DIRECTIONS: The entries below hold a line with "mesh = bpy.data.meshes.new(name)" and a line with "flange_half = list(reversed(inner))". Return those lines and all that lie between them, exactly and only.

GIVEN DATA:
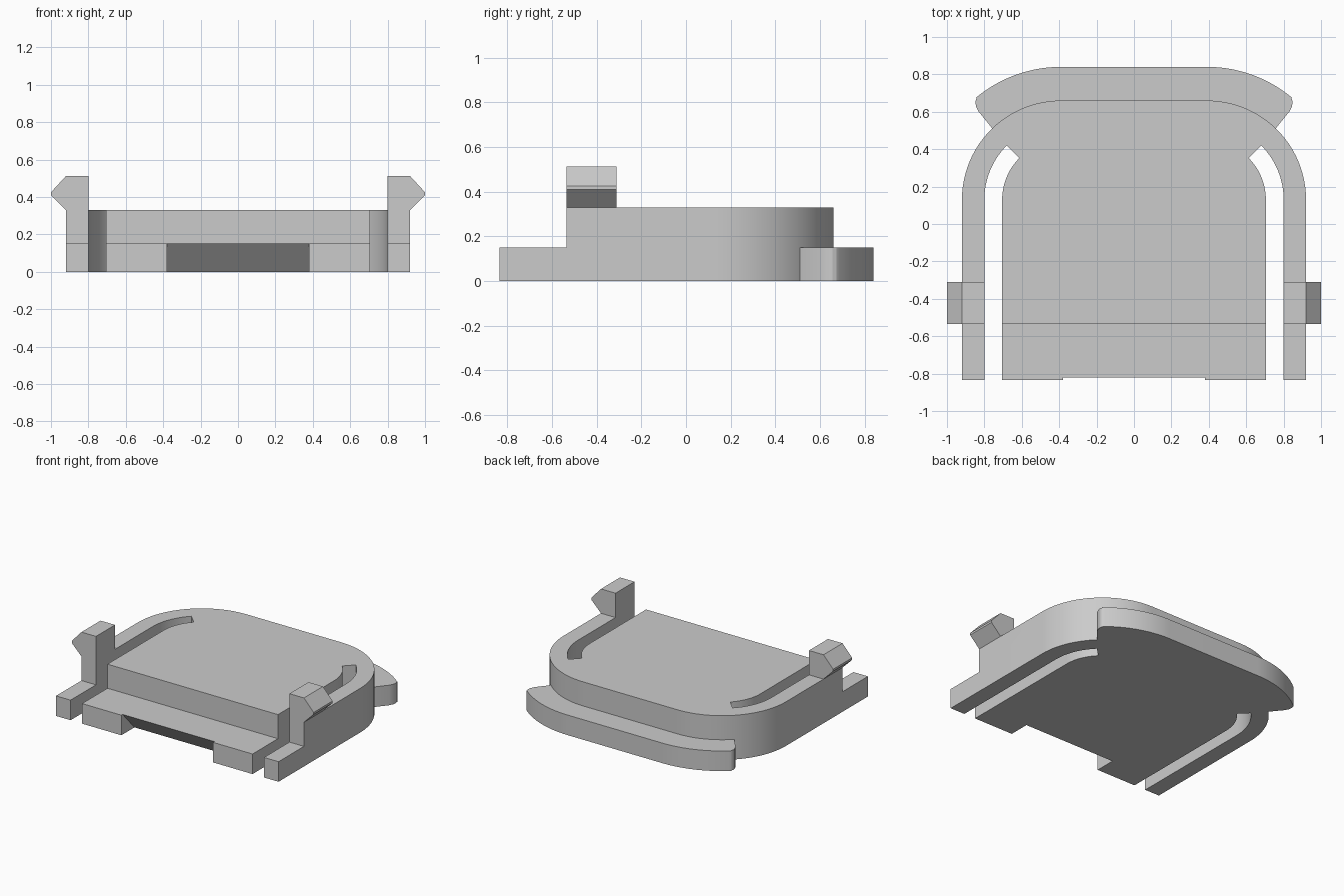
import bpy
import bmesh
from math import cos, sin, radians
from mathutils import Vector

cube = bpy.data.objects.get("Cube")
if cube:
    bpy.data.objects.remove(cube, do_unlink=True)

grey = bpy.data.materials.new("plain grey")
grey.use_nodes = True
COLOUR = (0.6, 0.6, 0.6, 1)
grey.diffuse_color = COLOUR
grey.node_tree.nodes["Principled BSDF"].inputs["Base Color"].default_value = COLOUR

# Shared dimensions
CX, CY = 0.39, 0.13          # centre of the rounded rear corners
FRONT, STEP = -0.835, -0.535
LOW, HIGH = 0.15, 0.33


def arc(radius, start, end, steps=24):
    angles = [radians(start + (end - start) * i / steps) for i in range(steps + 1)]
    return [(CX + radius * cos(a), CY + radius * sin(a)) for a in angles]


def mirrored(half):
    return half + [(-x, y) for x, y in reversed(half)]


def prism(name, points, lo, hi, axis="z"):
    """Extrude a plan (x, y), a front (x, z) or a side (y, z) profile."""
    place = {"z": lambda a, b, d: (a, b, d),
             "y": lambda a, b, d: (a, d, b),
             "x": lambda a, b, d: (d, a, b)}[axis]
    bm = bmesh.new()
    face = bm.faces.new([bm.verts.new(place(a, b, lo)) for a, b in points])
    new = bmesh.ops.extrude_face_region(bm, geom=[face])["geom"]
    shift = Vector(place(0, 0, hi - lo))
    bmesh.ops.translate(bm, vec=shift,
                        verts=[v for v in new if isinstance(v, bmesh.types.BMVert)])
    bmesh.ops.recalc_face_normals(bm, faces=bm.faces)
    mesh = bpy.data.meshes.new(name)
    bm.to_mesh(mesh)
    bm.free()
    obj = bpy.data.objects.new(name, mesh)
    bpy.context.collection.objects.link(obj)
    mesh.materials.append(grey)
    return obj


def select(obj):
    bpy.ops.object.select_all(action="DESELECT")
    obj.select_set(True)
    bpy.context.view_layer.objects.active = obj


def cut(obj, cutter):
    mod = obj.modifiers.new("cut", "BOOLEAN")
    mod.operation, mod.solver, mod.object = "DIFFERENCE", "EXACT", cutter
    select(obj)
    bpy.ops.object.modifier_apply(modifier=mod.name)
    bpy.data.objects.remove(cutter, do_unlink=True)


def smooth(obj):
    select(obj)
    bpy.ops.object.shade_smooth_by_angle(angle=radians(25))


# Body plate with a curved slot that frees a spring arm on each side
half = [(0.705, FRONT)] + arc(0.315, 0, 45) + arc(0.41, 45, 0)
half += [(0.80, FRONT), (0.92, FRONT)] + arc(0.53, 0, 90)
body = prism("body_plate", mirrored(half), 0, HIGH)

# Lower front ledge
cut(body, prism("step_cutter", [(-1.2, LOW), (STEP, LOW), (STEP, 1), (-1.2, 1)],
                -1.2, 1.2, "x"))

# Undercut thumb notch
cut(body, prism("notch_cutter", [(-0.9, -0.1), (-0.587, -0.1), (-0.82, LOW),
                                 (-0.82, 0.2), (-0.9, 0.2)], -0.38, 0.38, "x"))
smooth(body)

# Rear flange wrapped around the back corners
tip = [(0.83, 0.60), (0.845, 0.63), (0.848, 0.655), (0.838, 0.682)]
outer = tip + arc(0.71, 50, 90)
inner = arc(0.527, 90, 46)
flange_half = list(reversed(inner))
rim = mirrored(outer)
flange = prism("rear_flange", rim + [(-x, y) for x, y in flange_half]
               + inner, 0, LOW)
smooth(flange)

# Hooked latches on the spring arms
for name, side in (("left_latch", 1), ("right_latch", -1)):
    hook = [(0.80, HIGH), (0.92, HIGH), (1.0, 0.41), (1.0, 0.425),
            (0.92, 0.512), (0.80, 0.512)]
    prism(name, [(side * x, z) for x, z in hook], STEP, -0.31, "y")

SOLUTION TO THIS TASK:
    mesh = bpy.data.meshes.new(name)
    bm.to_mesh(mesh)
    bm.free()
    obj = bpy.data.objects.new(name, mesh)
    bpy.context.collection.objects.link(obj)
    mesh.materials.append(grey)
    return obj


def select(obj):
    bpy.ops.object.select_all(action="DESELECT")
    obj.select_set(True)
    bpy.context.view_layer.objects.active = obj


def cut(obj, cutter):
    mod = obj.modifiers.new("cut", "BOOLEAN")
    mod.operation, mod.solver, mod.object = "DIFFERENCE", "EXACT", cutter
    select(obj)
    bpy.ops.object.modifier_apply(modifier=mod.name)
    bpy.data.objects.remove(cutter, do_unlink=True)


def smooth(obj):
    select(obj)
    bpy.ops.object.shade_smooth_by_angle(angle=radians(25))


# Body plate with a curved slot that frees a spring arm on each side
half = [(0.705, FRONT)] + arc(0.315, 0, 45) + arc(0.41, 45, 0)
half += [(0.80, FRONT), (0.92, FRONT)] + arc(0.53, 0, 90)
body = prism("body_plate", mirrored(half), 0, HIGH)

# Lower front ledge
cut(body, prism("step_cutter", [(-1.2, LOW), (STEP, LOW), (STEP, 1), (-1.2, 1)],
                -1.2, 1.2, "x"))

# Undercut thumb notch
cut(body, prism("notch_cutter", [(-0.9, -0.1), (-0.587, -0.1), (-0.82, LOW),
                                 (-0.82, 0.2), (-0.9, 0.2)], -0.38, 0.38, "x"))
smooth(body)

# Rear flange wrapped around the back corners
tip = [(0.83, 0.60), (0.845, 0.63), (0.848, 0.655), (0.838, 0.682)]
outer = tip + arc(0.71, 50, 90)
inner = arc(0.527, 90, 46)
flange_half = list(reversed(inner))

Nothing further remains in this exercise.